Successfully reducing antibiotic prescribing in nursing homes

J Am Geriatr Soc. 2014 May;62(5):907-12. doi: 10.1111/jgs.12784. Epub 2014 Apr 2.


Objectives: To determine whether antibiotic prescribing can be reduced in nursing homes using a quality improvement (QI) program that involves providers, staff, residents, and families.

Design: A 9-month quasi-experimental trial of a QI program in 12 nursing homes (6 comparison, 6 intervention) conducted from March to November 2011.

Setting: Nursing homes in two regions of North Carolina, roughly half of whose residents received care from a single practice of long-term care providers.

Participants: All residents, including 1,497 who were prescribed antibiotics.

Intervention: In the intervention sites, providers in the single practice and nursing home nurses received training related to prescribing guidelines, including situations for which antibiotics are generally not indicated, and nursing home residents and their families were sensitized to matters related to antibiotic prescribing. Feedback on prescribing was shared with providers and nursing home staff monthly.

Measurements: Rates of antibiotic prescribing for presumed urinary tract, skin and soft tissue, and respiratory infections.

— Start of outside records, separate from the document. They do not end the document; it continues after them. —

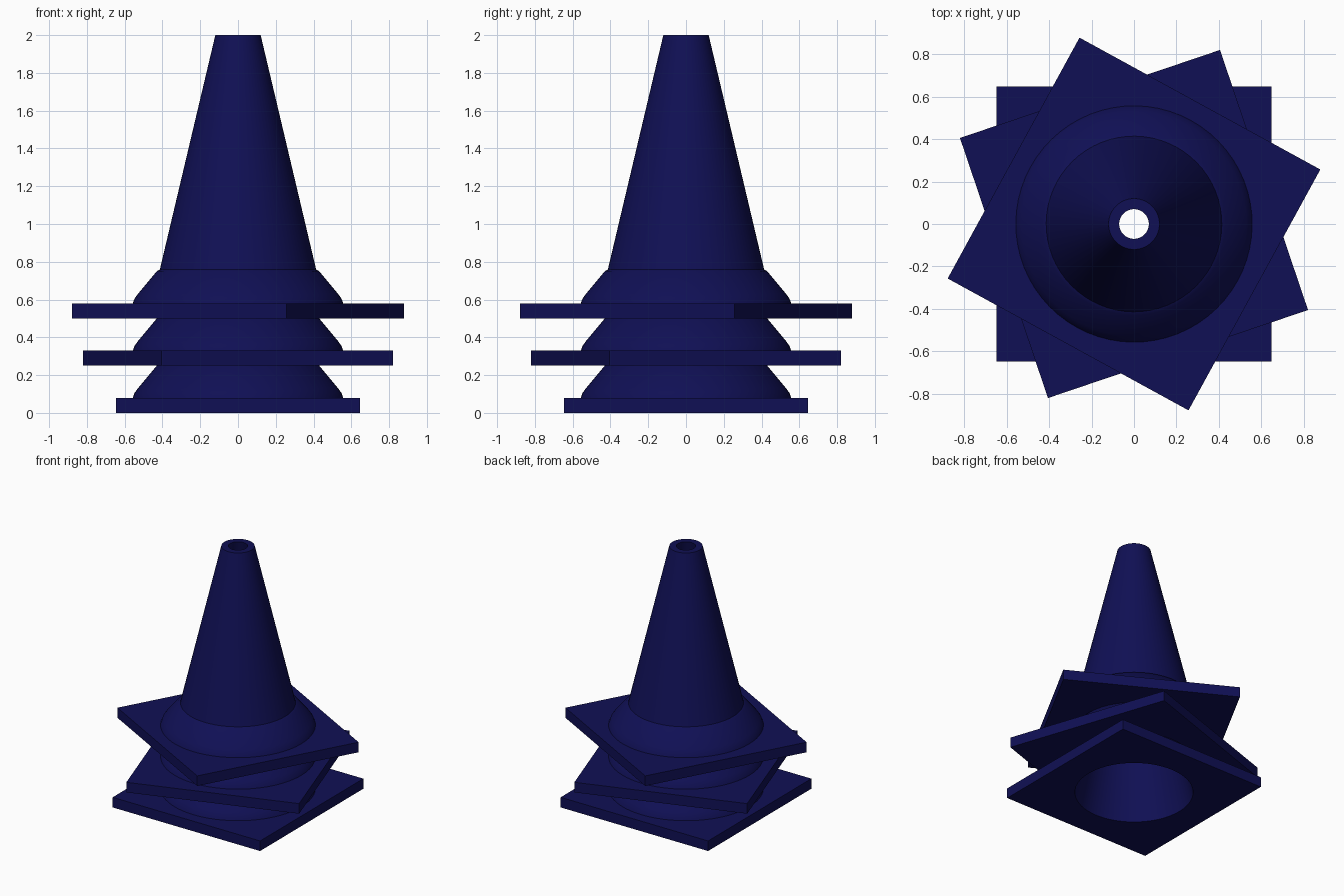
import bpy, bmesh, math

if "Cube" in bpy.data.objects:
    bpy.data.objects.remove(bpy.data.objects["Cube"])

SEGMENTS = 64
HALF = 0.647          # half width of the square base plate

# Closed wall section: (radius, height, is_square)
SECTION = [
    (0.425, 0.00, False),   # lower rim of the hollow
    (HALF, 0.00, True),     # square plate
    (HALF, 0.08, True),
    (0.557, 0.08, False),   # flared collar
    (0.548, 0.105, False),
    (0.53, 0.13, False),
    (0.43, 0.25, False),
    (0.414, 0.258, False),  # tapered body
    (0.12, 1.50, False),
    (0.07, 1.50, False),    # open tip
]

blue = bpy.data.materials.new("dark_blue")
blue.diffuse_color = (0.005, 0.005, 0.09, 1)
blue.use_nodes = True
blue.node_tree.nodes["Principled BSDF"].inputs["Base Color"].default_value = blue.diffuse_color


def ring(bm, radius, z, square):
    verts = []
    for i in range(SEGMENTS):
        a = 2 * math.pi * i / SEGMENTS
        c, s = math.cos(a), math.sin(a)
        r = radius / max(abs(c), abs(s)) if square else radius
        verts.append(bm.verts.new((r * c, r * s, z)))
    return verts


def traffic_cone(name, z, turn):
    bm = bmesh.new()
    rings = [ring(bm, *p) for p in SECTION]
    # Join each ring to the next; the last one closes down the hollow inside
    for k, low in enumerate(rings):
        high = rings[(k + 1) % len(rings)]
        for i in range(SEGMENTS):
            j = (i + 1) % SEGMENTS
            bm.faces.new((low[i], low[j], high[j], high[i]))
    bmesh.ops.recalc_face_normals(bm, faces=bm.faces)
    mesh = bpy.data.meshes.new(name)
    bm.to_mesh(mesh)
    bm.free()
    mesh.materials.append(blue)
    obj = bpy.data.objects.new(name, mesh)
    bpy.context.collection.objects.link(obj)
    obj.location.z = z
    obj.rotation_euler.z = math.radians(turn)
    bpy.ops.object.select_all(action='DESELECT')
    obj.select_set(True)
    bpy.context.view_layer.objects.active = obj
    bpy.ops.object.shade_smooth_by_angle(angle=math.radians(30))


# Three nested cones, each twisted against the one below
traffic_cone("bottom_cone", 0.0, 0)
traffic_cone("middle_cone", 0.25, 18.7)
traffic_cone("top_cone", 0.5, -28.7)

Results: The QI program reduced the number of prescriptions ordered between baseline and follow-up more in intervention than in comparison nursing homes (adjusted incidence rate ratio = 0.86, 95% confidence interval = 0.79-0.95). Based on baseline prescribing rates of 12.95 prescriptions per 1,000 resident-days, this estimated adjusted incidence rate ratio implies 1.8 prescriptions avoided per 1,000 resident-days.

Conclusion: This magnitude of effect is unusual in efforts to reduce antibiotic use in nursing homes. Outcomes could be attributed to the commitment of the providers; outreach to providers and staff; and a focus on common clinical situations in which antibiotics are generally not indicated; and suggest that similar results can be achieved on a wider scale if similar commitment is obtained and education provided.

Keywords: antibiotic prescribing; nursing homes; quality improvement.

Publication types

  • Multicenter Study
  • Randomized Controlled Trial
  • Research Support, U.S. Gov't, P.H.S.

MeSH terms

  • Adult
  • Aged
  • Aged, 80 and over
  • Anti-Bacterial Agents / administration & dosage*
  • Anti-Bacterial Agents / adverse effects
  • Female
  • Follow-Up Studies
  • Guideline Adherence / statistics & numerical data*
  • Humans
  • Inappropriate Prescribing / statistics & numerical data*
  • Incidence
  • Infections / drug therapy*
  • Infections / epidemiology
  • Male
  • Middle Aged
  • North Carolina / epidemiology
  • Nursing Homes / organization & administration*
  • Practice Patterns, Physicians' / standards*
  • Retrospective Studies
  • Young Adult


  • Anti-Bacterial Agents